### What to produce
When the line containing "me.from_pydata(verts, [], faces)" appears in the entries below, begin printing there and stop after the line containing "deg = math.degrees(th)"; print each of those lines exactly and no other line.

───── Record excerpts

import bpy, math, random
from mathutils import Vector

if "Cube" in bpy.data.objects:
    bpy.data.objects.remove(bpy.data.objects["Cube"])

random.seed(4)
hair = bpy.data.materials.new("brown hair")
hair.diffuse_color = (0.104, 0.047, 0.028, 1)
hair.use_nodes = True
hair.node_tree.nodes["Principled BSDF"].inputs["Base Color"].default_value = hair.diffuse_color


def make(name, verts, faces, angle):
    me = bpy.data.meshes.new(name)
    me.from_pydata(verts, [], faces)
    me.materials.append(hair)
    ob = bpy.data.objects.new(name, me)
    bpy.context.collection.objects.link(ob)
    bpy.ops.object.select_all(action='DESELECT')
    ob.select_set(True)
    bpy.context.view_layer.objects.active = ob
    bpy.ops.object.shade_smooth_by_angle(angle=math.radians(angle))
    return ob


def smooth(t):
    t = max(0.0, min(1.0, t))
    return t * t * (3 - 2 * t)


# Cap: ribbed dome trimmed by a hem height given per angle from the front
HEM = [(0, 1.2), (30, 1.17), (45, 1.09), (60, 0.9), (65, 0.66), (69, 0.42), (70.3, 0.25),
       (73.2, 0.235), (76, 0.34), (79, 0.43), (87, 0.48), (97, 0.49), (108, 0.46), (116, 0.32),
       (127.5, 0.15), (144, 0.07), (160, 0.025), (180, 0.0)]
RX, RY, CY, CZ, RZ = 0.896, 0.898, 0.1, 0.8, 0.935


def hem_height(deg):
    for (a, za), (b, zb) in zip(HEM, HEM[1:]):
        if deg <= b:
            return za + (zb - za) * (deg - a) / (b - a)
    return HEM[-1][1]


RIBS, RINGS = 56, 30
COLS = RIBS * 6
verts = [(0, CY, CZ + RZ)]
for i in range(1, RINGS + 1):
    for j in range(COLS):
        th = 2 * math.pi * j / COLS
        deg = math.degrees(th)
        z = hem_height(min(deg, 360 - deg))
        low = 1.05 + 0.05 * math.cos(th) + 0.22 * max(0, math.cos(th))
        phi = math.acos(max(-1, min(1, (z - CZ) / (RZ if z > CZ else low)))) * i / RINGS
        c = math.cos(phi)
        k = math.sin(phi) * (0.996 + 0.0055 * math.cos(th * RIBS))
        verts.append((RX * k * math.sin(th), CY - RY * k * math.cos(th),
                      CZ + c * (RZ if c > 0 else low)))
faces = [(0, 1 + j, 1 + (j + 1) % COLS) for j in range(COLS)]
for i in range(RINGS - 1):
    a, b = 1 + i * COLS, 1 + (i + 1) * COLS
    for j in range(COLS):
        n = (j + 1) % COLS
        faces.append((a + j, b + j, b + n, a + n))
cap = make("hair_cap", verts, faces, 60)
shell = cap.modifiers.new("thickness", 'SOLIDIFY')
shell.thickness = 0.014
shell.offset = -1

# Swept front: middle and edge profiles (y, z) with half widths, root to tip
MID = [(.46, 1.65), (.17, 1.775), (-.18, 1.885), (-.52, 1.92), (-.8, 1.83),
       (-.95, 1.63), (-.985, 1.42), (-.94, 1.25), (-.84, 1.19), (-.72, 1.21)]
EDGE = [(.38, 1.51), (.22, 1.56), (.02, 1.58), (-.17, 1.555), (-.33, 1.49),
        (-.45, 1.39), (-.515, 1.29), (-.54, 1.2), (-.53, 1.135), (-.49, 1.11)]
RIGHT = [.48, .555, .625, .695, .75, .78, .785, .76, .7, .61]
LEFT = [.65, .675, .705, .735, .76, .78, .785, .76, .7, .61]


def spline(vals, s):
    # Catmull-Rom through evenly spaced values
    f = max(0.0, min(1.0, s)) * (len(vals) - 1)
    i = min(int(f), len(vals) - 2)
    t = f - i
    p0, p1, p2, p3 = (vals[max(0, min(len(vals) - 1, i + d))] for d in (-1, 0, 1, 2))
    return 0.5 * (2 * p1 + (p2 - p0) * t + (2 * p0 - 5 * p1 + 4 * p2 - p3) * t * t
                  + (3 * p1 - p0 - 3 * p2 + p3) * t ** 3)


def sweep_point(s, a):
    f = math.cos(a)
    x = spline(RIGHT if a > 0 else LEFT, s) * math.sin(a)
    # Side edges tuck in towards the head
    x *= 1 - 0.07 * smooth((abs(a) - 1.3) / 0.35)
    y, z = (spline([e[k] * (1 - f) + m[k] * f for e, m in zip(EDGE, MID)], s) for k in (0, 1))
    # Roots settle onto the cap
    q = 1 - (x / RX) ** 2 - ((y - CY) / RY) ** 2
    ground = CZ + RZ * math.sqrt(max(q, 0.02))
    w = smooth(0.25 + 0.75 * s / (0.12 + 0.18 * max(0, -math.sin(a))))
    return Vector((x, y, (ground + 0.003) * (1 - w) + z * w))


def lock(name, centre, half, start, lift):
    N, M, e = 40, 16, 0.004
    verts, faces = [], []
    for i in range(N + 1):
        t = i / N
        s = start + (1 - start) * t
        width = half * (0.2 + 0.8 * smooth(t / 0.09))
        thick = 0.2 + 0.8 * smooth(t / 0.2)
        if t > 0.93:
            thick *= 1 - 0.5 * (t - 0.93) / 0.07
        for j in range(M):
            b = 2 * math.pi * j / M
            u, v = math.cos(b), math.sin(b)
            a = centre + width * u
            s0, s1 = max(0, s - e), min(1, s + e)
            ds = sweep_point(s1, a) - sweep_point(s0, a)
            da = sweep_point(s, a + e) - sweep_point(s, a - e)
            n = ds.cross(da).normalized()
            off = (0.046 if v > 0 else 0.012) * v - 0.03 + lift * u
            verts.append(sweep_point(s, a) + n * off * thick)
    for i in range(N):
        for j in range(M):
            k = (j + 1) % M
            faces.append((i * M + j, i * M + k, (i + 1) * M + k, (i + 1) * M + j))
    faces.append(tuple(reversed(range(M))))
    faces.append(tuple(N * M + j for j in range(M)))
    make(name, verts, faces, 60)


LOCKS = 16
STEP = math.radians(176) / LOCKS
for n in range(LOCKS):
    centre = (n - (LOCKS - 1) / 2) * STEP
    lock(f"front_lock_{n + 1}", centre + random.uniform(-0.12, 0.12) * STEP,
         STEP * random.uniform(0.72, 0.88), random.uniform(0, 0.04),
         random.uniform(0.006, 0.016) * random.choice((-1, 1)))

──────────
───── Record excerpts

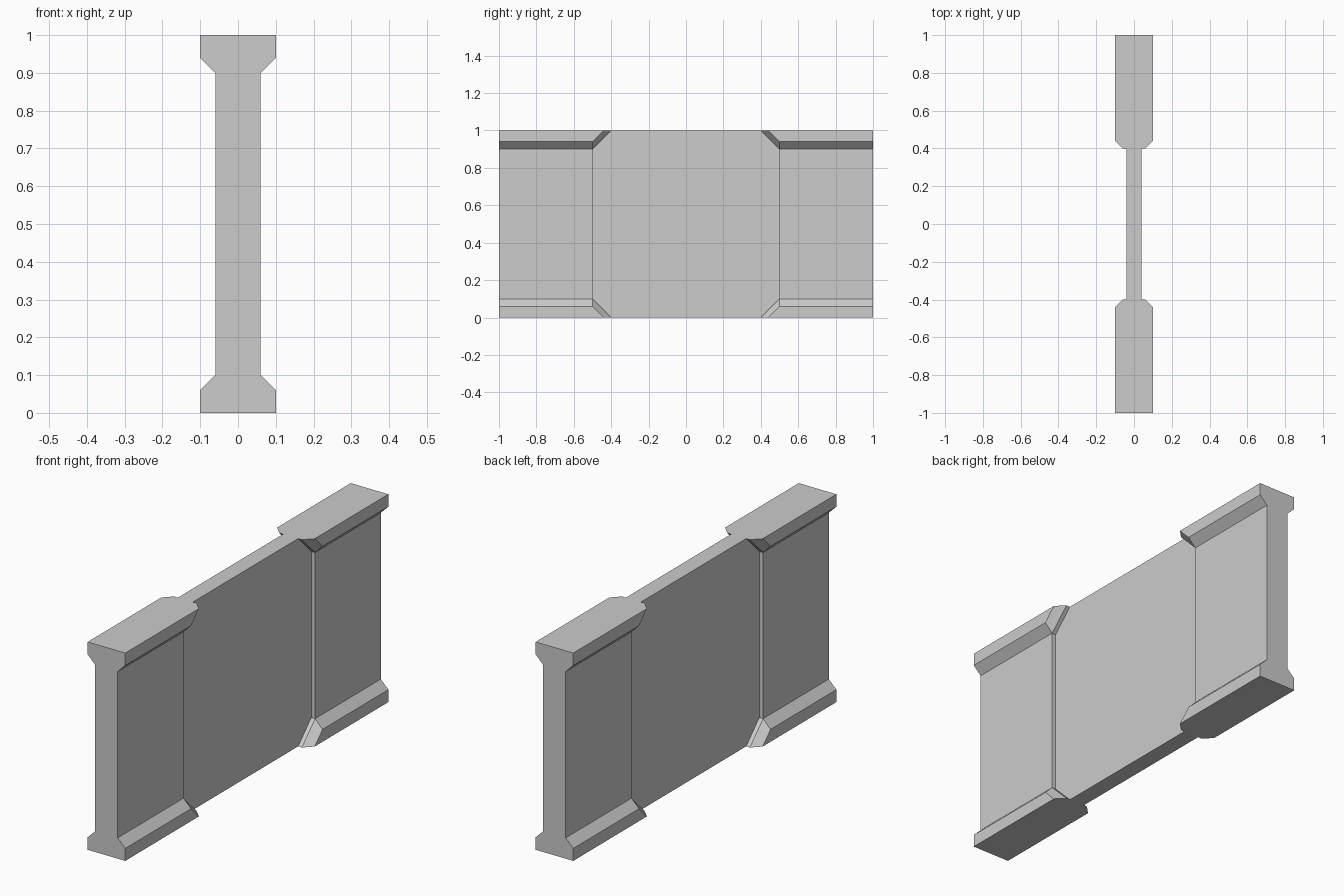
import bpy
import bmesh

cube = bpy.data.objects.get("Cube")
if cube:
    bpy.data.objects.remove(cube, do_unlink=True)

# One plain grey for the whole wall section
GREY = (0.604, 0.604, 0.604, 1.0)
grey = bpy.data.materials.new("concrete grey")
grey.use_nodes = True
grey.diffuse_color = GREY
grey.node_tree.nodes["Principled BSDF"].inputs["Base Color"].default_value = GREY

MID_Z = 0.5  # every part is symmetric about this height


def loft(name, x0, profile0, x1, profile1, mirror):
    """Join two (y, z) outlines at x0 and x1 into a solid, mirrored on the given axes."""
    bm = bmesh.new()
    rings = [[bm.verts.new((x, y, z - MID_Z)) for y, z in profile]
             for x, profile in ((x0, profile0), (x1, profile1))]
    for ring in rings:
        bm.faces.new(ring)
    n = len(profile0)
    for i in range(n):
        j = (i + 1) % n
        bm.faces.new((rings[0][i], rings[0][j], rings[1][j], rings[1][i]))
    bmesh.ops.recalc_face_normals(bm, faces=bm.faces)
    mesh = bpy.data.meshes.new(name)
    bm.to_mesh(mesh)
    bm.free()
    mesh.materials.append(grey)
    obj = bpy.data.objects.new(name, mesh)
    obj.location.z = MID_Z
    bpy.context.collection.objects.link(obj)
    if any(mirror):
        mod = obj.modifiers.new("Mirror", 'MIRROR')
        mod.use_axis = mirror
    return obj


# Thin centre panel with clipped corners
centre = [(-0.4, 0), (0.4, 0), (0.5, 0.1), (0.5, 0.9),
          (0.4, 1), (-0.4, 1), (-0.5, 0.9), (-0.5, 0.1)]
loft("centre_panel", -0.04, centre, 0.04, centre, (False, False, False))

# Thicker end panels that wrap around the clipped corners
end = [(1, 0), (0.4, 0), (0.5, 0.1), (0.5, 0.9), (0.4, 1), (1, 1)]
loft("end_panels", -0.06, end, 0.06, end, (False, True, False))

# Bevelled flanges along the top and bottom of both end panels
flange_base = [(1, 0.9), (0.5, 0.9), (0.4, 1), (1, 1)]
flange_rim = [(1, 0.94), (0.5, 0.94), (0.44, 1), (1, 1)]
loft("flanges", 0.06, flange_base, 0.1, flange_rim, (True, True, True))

──────────

### Answer to this problem
    me.from_pydata(verts, [], faces)
    me.materials.append(hair)
    ob = bpy.data.objects.new(name, me)
    bpy.context.collection.objects.link(ob)
    bpy.ops.object.select_all(action='DESELECT')
    ob.select_set(True)
    bpy.context.view_layer.objects.active = ob
    bpy.ops.object.shade_smooth_by_angle(angle=math.radians(angle))
    return ob


def smooth(t):
    t = max(0.0, min(1.0, t))
    return t * t * (3 - 2 * t)


# Cap: ribbed dome trimmed by a hem height given per angle from the front
HEM = [(0, 1.2), (30, 1.17), (45, 1.09), (60, 0.9), (65, 0.66), (69, 0.42), (70.3, 0.25),
       (73.2, 0.235), (76, 0.34), (79, 0.43), (87, 0.48), (97, 0.49), (108, 0.46), (116, 0.32),
       (127.5, 0.15), (144, 0.07), (160, 0.025), (180, 0.0)]
RX, RY, CY, CZ, RZ = 0.896, 0.898, 0.1, 0.8, 0.935


def hem_height(deg):
    for (a, za), (b, zb) in zip(HEM, HEM[1:]):
        if deg <= b:
            return za + (zb - za) * (deg - a) / (b - a)
    return HEM[-1][1]


RIBS, RINGS = 56, 30
COLS = RIBS * 6
verts = [(0, CY, CZ + RZ)]
for i in range(1, RINGS + 1):
    for j in range(COLS):
        th = 2 * math.pi * j / COLS
        deg = math.degrees(th)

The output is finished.